When Europeans, including the Irish, emigrated to America, they discovered pumpkins and began using them as lanterns. ‘They were large, easy to carve and cast a benevolent light,’ says Cerridwen. But in order to make a custom that originated in paganism more palatable to the early Christians, the myth of Stingy Jack evolved. According to folklore, Jack was a man who made a deal with the devil. After he died, he wasn’t admitted into either heaven or hell – instead, the devil sent him out to roam the world for eternity with just a lump of coal to light his way. Cerridwen adds: ‘The story goes that Jack lit the coal, put it into a hollowed-out turnip, and became known as Jack of the Lantern – or Jack-o-Lantern.’
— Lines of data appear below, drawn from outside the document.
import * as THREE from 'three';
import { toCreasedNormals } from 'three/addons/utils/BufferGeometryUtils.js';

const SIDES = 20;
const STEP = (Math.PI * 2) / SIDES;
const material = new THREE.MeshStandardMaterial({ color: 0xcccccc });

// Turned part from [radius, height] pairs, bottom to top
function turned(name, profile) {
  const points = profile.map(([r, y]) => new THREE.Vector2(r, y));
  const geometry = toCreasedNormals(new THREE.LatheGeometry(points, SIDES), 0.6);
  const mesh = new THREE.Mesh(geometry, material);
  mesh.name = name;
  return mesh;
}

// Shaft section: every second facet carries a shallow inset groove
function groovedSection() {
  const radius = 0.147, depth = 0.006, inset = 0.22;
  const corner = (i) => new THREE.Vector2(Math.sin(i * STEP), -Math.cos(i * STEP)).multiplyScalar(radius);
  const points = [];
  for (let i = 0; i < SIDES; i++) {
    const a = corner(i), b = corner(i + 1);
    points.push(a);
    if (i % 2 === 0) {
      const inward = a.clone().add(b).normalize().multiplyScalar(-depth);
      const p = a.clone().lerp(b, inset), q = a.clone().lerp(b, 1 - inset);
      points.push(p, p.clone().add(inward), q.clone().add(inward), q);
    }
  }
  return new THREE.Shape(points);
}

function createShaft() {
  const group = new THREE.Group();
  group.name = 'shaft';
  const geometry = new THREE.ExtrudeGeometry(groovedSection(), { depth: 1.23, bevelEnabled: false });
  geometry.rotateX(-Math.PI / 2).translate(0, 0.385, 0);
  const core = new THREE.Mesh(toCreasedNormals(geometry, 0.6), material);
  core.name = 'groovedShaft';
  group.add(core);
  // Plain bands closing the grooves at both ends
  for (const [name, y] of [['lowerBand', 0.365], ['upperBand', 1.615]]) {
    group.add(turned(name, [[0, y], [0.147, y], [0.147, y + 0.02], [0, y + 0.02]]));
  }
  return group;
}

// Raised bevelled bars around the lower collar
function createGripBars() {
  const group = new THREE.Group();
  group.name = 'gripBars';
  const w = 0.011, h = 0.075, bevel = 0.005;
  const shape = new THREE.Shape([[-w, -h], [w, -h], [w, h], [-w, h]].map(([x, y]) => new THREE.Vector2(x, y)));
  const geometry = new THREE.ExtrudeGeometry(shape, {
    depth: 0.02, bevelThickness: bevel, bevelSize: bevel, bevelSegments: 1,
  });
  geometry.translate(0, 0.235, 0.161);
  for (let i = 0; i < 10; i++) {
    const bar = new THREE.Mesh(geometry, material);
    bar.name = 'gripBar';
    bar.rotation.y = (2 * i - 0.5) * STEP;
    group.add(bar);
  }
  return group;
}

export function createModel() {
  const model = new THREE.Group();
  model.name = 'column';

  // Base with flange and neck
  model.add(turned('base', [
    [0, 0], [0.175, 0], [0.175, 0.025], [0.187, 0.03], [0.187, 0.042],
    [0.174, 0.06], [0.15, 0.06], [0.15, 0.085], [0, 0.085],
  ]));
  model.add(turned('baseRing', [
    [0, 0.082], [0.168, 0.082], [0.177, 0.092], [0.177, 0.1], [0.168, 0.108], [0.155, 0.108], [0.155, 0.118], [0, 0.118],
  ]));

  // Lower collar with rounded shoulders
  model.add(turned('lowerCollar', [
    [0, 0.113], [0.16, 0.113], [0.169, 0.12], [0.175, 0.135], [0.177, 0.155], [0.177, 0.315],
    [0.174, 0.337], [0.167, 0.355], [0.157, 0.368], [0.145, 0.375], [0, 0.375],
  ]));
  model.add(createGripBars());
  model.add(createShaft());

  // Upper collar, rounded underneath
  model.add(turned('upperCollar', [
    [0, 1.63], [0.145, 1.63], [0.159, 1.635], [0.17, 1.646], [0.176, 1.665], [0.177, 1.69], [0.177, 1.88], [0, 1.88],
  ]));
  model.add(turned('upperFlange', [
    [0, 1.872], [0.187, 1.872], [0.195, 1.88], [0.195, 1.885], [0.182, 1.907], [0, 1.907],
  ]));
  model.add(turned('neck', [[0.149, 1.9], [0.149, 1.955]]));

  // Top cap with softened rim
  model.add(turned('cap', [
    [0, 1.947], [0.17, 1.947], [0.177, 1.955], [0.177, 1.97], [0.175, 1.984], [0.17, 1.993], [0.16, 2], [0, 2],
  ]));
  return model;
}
As well as being carved to celebrate Halloween, pumpkins also play a starring role in the US holiday Thanksgiving, which is celebrated on the fourth Thursday in November. The first Thanksgiving is widely acknowledged to have been held in New England, between the Wampanoag people and Plymouth colonists, to celebrate a successful harvest in 1621. As pumpkins were a crop cultivated by Indigenous Americans, it’s thought very likely that they were offered as part of harvest celebration gifts. Pumpkin pie is now a staple of the traditional Thanksgiving meal, with recipes appearing in English and American cookbooks as far back as the late 1700s.
Words: Jade Beecroft